John P. Surma, president of Pittsburgh-based U.S. Steel Corp., said his company had spent $1 billion acquiring National Steel Corp. and undertaking expensive improvements since Bush's tariffs took effect. Although plant employment has declined during that period, it would have fallen even further if not for tariffs, he said. U.S. Steel has about 30,000 U.S. employees, nearly 7,000 of them in western Pennsylvania.
If Bush ends the tariffs early, Surma said, the industry's consolidation could come unglued, along with its effort to preserve jobs and retiree benefits.
"Roll the videotape back to what it meant to 50,000 people back in 1998, 1999, 2000," Surma said, recalling the era of depressed prices. "They're all out of work now."
But so is Mike Chubb, the Michigan engineer.
Chubb, 49, lost his job in March along with 12 other employees at Dowding Industries Inc., a Lansing-area metal-stamping firm that makes brackets, braces and supports for diesel truck engines. The company's president, Chris Dowding, said tariff-induced steel price increases were the "dominant factor" in the decision.
Chubb has been looking for work since. A 30-year industry veteran, he has been turned down by prospective employers who told him he was overqualified and feared he would quit when something better came along.

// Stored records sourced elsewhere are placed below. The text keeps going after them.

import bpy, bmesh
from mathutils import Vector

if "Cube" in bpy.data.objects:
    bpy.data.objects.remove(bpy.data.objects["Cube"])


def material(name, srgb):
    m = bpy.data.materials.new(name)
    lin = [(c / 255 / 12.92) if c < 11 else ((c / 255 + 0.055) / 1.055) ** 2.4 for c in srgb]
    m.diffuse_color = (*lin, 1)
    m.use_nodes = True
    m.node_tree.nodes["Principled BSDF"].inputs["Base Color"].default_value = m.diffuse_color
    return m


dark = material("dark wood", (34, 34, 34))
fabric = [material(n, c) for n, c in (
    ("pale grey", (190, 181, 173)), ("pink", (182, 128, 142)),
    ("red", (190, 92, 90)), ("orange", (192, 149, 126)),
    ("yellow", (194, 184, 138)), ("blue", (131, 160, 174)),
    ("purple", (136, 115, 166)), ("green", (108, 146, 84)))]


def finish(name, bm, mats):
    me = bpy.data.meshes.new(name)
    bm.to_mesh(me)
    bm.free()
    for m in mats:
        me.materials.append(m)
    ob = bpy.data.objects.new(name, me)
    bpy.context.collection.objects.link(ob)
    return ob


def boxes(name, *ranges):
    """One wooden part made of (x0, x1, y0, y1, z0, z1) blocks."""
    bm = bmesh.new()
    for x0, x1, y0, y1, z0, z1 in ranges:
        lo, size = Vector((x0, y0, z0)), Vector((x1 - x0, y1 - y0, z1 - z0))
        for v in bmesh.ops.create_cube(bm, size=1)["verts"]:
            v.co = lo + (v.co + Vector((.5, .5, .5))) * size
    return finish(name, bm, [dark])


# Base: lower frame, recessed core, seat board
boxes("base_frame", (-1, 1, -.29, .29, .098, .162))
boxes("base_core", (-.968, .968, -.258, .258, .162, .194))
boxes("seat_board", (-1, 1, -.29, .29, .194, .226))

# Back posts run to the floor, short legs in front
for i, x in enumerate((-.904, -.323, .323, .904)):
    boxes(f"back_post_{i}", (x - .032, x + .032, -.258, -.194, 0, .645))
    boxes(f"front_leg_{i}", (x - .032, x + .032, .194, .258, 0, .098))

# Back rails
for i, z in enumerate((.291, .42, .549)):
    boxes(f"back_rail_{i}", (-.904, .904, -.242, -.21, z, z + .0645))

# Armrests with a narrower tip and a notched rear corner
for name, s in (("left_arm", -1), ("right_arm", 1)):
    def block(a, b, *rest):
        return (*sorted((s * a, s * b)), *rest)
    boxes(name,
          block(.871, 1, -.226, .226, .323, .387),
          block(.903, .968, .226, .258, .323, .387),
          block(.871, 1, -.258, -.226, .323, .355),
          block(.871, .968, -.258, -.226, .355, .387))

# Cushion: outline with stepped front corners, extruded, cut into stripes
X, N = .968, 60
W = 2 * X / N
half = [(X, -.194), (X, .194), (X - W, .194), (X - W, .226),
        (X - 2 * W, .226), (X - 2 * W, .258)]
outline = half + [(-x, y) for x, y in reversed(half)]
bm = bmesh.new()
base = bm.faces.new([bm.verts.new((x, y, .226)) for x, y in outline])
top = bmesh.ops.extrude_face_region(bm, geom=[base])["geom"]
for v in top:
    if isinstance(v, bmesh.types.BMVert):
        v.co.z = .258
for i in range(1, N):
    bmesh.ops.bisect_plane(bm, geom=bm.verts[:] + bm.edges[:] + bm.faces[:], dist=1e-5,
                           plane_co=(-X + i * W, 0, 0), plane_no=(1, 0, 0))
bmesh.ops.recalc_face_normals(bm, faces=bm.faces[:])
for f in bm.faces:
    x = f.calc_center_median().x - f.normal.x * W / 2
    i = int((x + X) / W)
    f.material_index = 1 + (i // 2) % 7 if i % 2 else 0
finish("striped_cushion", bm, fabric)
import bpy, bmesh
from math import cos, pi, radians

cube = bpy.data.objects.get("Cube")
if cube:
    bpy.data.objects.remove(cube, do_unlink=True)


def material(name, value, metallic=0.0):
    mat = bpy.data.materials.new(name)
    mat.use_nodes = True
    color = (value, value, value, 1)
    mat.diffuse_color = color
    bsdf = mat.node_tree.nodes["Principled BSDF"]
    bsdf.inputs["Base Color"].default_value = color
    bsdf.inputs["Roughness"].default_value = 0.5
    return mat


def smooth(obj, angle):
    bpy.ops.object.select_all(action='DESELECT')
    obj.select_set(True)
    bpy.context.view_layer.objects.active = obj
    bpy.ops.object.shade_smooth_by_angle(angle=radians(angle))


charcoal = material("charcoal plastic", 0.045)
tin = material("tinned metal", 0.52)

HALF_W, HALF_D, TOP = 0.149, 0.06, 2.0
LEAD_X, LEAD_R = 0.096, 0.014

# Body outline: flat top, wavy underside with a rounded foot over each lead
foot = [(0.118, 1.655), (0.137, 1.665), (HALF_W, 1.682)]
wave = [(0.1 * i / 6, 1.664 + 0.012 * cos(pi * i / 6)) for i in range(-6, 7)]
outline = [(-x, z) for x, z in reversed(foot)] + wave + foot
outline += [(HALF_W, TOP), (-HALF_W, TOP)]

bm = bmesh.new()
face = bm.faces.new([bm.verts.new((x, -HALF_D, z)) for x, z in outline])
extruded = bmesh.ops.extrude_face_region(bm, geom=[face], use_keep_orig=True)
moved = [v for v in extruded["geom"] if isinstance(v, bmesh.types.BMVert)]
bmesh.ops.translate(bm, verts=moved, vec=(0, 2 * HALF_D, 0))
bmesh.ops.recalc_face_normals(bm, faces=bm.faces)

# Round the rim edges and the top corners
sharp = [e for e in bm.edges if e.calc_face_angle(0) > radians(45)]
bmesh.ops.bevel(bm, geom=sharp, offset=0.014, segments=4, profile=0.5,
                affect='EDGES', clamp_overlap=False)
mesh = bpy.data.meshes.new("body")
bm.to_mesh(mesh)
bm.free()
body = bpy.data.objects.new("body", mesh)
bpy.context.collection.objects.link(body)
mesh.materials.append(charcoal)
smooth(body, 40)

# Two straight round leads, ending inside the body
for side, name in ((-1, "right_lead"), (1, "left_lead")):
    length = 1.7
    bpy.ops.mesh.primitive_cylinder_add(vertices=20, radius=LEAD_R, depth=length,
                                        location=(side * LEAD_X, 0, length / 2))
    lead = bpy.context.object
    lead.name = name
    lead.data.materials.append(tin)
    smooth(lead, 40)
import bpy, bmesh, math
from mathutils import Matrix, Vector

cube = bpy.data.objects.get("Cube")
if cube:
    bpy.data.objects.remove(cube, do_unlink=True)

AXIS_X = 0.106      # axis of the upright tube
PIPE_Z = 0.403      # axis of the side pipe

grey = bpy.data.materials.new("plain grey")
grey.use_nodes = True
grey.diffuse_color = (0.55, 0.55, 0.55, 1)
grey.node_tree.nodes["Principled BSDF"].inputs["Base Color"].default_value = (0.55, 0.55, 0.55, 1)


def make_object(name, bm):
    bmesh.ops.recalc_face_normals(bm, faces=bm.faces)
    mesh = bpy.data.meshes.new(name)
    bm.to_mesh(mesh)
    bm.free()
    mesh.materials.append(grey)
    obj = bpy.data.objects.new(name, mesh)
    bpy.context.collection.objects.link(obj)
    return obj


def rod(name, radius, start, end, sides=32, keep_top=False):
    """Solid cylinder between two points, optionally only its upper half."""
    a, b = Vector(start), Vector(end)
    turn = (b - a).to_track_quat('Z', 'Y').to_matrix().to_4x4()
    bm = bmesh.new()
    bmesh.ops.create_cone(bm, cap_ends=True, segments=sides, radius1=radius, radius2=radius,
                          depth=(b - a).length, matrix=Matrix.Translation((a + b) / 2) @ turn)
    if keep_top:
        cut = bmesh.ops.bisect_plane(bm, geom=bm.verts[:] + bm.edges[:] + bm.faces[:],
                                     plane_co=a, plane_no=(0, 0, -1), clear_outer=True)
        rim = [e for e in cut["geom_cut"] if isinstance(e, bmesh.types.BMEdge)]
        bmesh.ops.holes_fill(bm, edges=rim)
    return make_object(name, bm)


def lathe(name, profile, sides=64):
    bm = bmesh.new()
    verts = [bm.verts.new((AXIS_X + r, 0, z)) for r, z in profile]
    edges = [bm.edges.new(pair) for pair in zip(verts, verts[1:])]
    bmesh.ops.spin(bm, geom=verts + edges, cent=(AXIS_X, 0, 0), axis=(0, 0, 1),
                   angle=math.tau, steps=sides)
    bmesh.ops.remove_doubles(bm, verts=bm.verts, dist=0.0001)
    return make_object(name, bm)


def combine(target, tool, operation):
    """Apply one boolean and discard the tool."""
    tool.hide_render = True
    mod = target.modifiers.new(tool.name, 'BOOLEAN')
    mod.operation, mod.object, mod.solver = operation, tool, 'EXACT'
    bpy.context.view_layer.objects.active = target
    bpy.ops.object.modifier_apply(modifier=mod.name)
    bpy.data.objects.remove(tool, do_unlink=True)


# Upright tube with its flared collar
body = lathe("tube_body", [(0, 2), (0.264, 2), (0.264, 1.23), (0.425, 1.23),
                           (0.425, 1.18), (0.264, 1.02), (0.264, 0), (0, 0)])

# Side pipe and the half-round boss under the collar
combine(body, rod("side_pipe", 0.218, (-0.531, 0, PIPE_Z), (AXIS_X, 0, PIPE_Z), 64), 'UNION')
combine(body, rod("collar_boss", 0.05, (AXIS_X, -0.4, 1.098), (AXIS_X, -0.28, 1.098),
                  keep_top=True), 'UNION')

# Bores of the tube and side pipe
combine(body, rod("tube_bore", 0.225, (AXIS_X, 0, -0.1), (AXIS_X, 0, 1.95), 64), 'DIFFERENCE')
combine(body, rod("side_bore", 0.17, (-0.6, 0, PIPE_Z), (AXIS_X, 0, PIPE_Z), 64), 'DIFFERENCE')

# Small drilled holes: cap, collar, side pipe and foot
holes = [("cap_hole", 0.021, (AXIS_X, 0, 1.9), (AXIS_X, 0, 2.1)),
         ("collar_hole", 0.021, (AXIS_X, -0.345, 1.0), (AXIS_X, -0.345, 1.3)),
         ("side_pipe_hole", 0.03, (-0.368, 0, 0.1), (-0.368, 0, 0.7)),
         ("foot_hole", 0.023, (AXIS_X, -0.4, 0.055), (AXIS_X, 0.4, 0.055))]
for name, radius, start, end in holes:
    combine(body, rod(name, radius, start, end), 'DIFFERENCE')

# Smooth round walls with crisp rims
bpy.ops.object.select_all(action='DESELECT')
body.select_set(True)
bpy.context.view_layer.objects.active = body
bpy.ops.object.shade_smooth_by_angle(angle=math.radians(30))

One of Chubb's last assignments at Dowding was to try to re-engineer a spot-welding station where a worker toiled away putting nuts on a spindle, punching a button to activate the welder, and tossing the finished hose brackets into a bin.
The company calculated that to produce the parts as cheaply as they could be purchased from a Korean supplier, the worker would have to bat out about 800 brackets an hour. The best production rate Chubb could achieve was about 200. The job is now being done by someone on the other side of the Pacific.
"It's not that the Korean is working any faster than the American," Chubb said. "It's that the Korean is working for pennies per hour."
And using steel not subject to tariffs.